**YOUR GOAL**
For every record below, repeat the text exactly and pass over any image.

#####

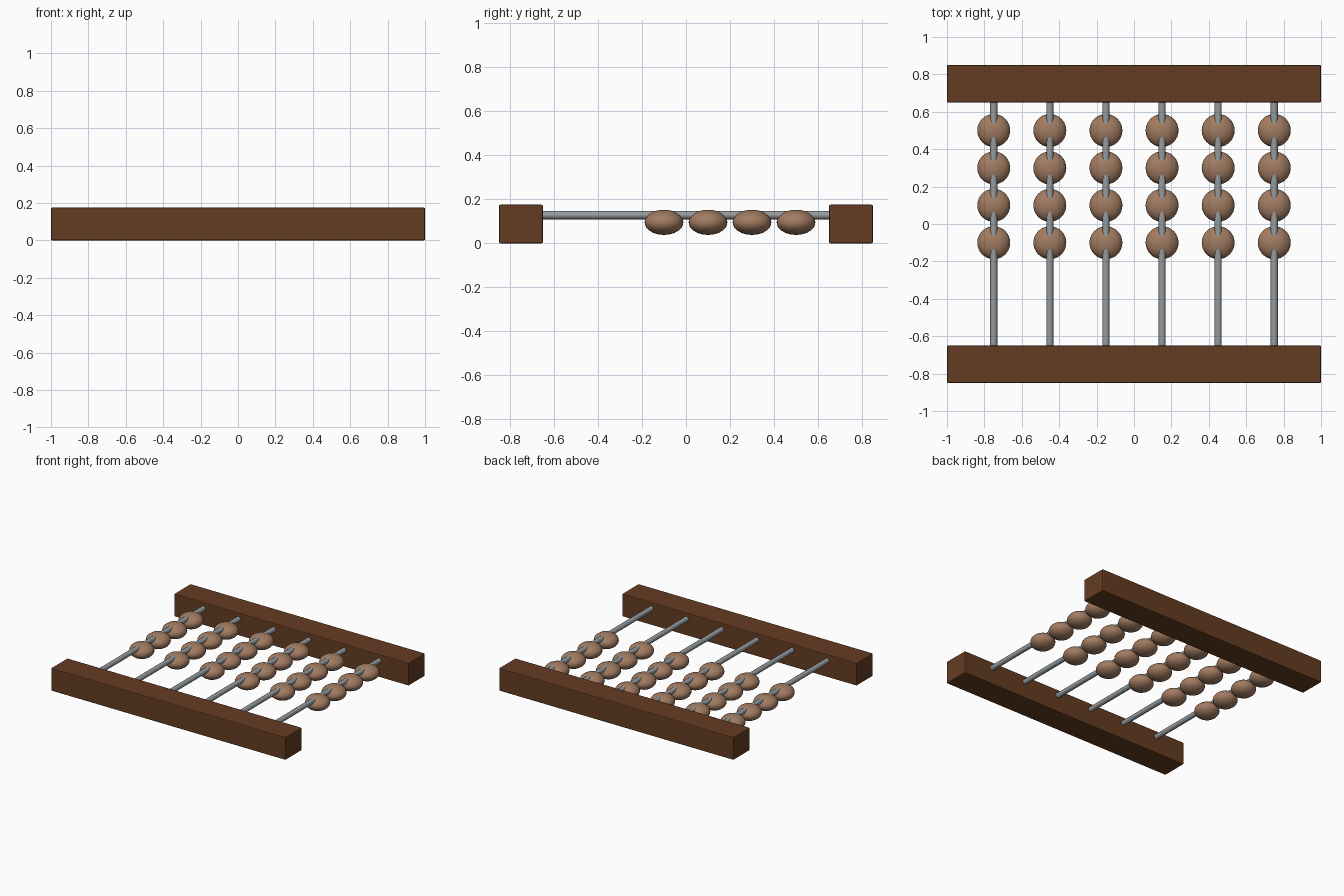
import bpy
import math

cube = bpy.data.objects.get("Cube")
if cube:
    bpy.data.objects.remove(cube, do_unlink=True)


def material(name, rgb):
    mat = bpy.data.materials.new(name)
    mat.use_nodes = True
    color = (*rgb, 1.0)
    mat.diffuse_color = color
    mat.node_tree.nodes["Principled BSDF"].inputs["Base Color"].default_value = color
    return mat


dark_wood = material("dark wood", (0.13, 0.046, 0.016))
light_wood = material("light wood", (0.36, 0.20, 0.12))
steel = material("steel grey", (0.30, 0.33, 0.35))


def finish(name, mat):
    obj = bpy.context.object
    obj.name = name
    obj.data.materials.append(mat)
    bpy.ops.object.transform_apply(location=False, rotation=True, scale=True)
    return obj


# End rails with lightly rounded edges
for name, side in (("front_rail", -1), ("back_rail", 1)):
    bpy.ops.mesh.primitive_cube_add(size=1, location=(0, side * 0.75, 0.0875))
    bpy.context.object.scale = (2, 0.2, 0.175)
    rail = finish(name, dark_wood)
    bevel = rail.modifiers.new("rounded edges", "BEVEL")
    bevel.width = 0.006
    bevel.segments = 2

for column in range(6):
    x = -0.75 + 0.3 * column

    # Rod reaching a little into both rails
    bpy.ops.mesh.primitive_cylinder_add(
        vertices=16, radius=0.019, depth=1.36,
        location=(x, 0, 0.128), rotation=(math.pi / 2, 0, 0))
    finish(f"rod_{column + 1}", steel)
    bpy.ops.object.shade_smooth_by_angle()

    # Flattened beads, poles along the rod
    for row in range(4):
        bpy.ops.mesh.primitive_uv_sphere_add(
            segments=32, ring_count=16, radius=1,
            location=(x, -0.1 + 0.2 * row, 0.095), rotation=(math.pi / 2, 0, 0))
        bpy.context.object.scale = (0.088, 0.057, 0.088)
        finish(f"bead_{column + 1}_{row + 1}", light_wood)
        bpy.ops.object.shade_smooth_by_angle()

#####

**SOLUTION TO THE EXERCISE**
import bpy
import math

cube = bpy.data.objects.get("Cube")
if cube:
    bpy.data.objects.remove(cube, do_unlink=True)


def material(name, rgb):
    mat = bpy.data.materials.new(name)
    mat.use_nodes = True
    color = (*rgb, 1.0)
    mat.diffuse_color = color
    mat.node_tree.nodes["Principled BSDF"].inputs["Base Color"].default_value = color
    return mat


dark_wood = material("dark wood", (0.13, 0.046, 0.016))
light_wood = material("light wood", (0.36, 0.20, 0.12))
steel = material("steel grey", (0.30, 0.33, 0.35))


def finish(name, mat):
    obj = bpy.context.object
    obj.name = name
    obj.data.materials.append(mat)
    bpy.ops.object.transform_apply(location=False, rotation=True, scale=True)
    return obj


# End rails with lightly rounded edges
for name, side in (("front_rail", -1), ("back_rail", 1)):
    bpy.ops.mesh.primitive_cube_add(size=1, location=(0, side * 0.75, 0.0875))
    bpy.context.object.scale = (2, 0.2, 0.175)
    rail = finish(name, dark_wood)
    bevel = rail.modifiers.new("rounded edges", "BEVEL")
    bevel.width = 0.006
    bevel.segments = 2

for column in range(6):
    x = -0.75 + 0.3 * column

    # Rod reaching a little into both rails
    bpy.ops.mesh.primitive_cylinder_add(
        vertices=16, radius=0.019, depth=1.36,
        location=(x, 0, 0.128), rotation=(math.pi / 2, 0, 0))
    finish(f"rod_{column + 1}", steel)
    bpy.ops.object.shade_smooth_by_angle()

    # Flattened beads, poles along the rod
    for row in range(4):
        bpy.ops.mesh.primitive_uv_sphere_add(
            segments=32, ring_count=16, radius=1,
            location=(x, -0.1 + 0.2 * row, 0.095), rotation=(math.pi / 2, 0, 0))
        bpy.context.object.scale = (0.088, 0.057, 0.088)
        finish(f"bead_{column + 1}_{row + 1}", light_wood)
        bpy.ops.object.shade_smooth_by_angle()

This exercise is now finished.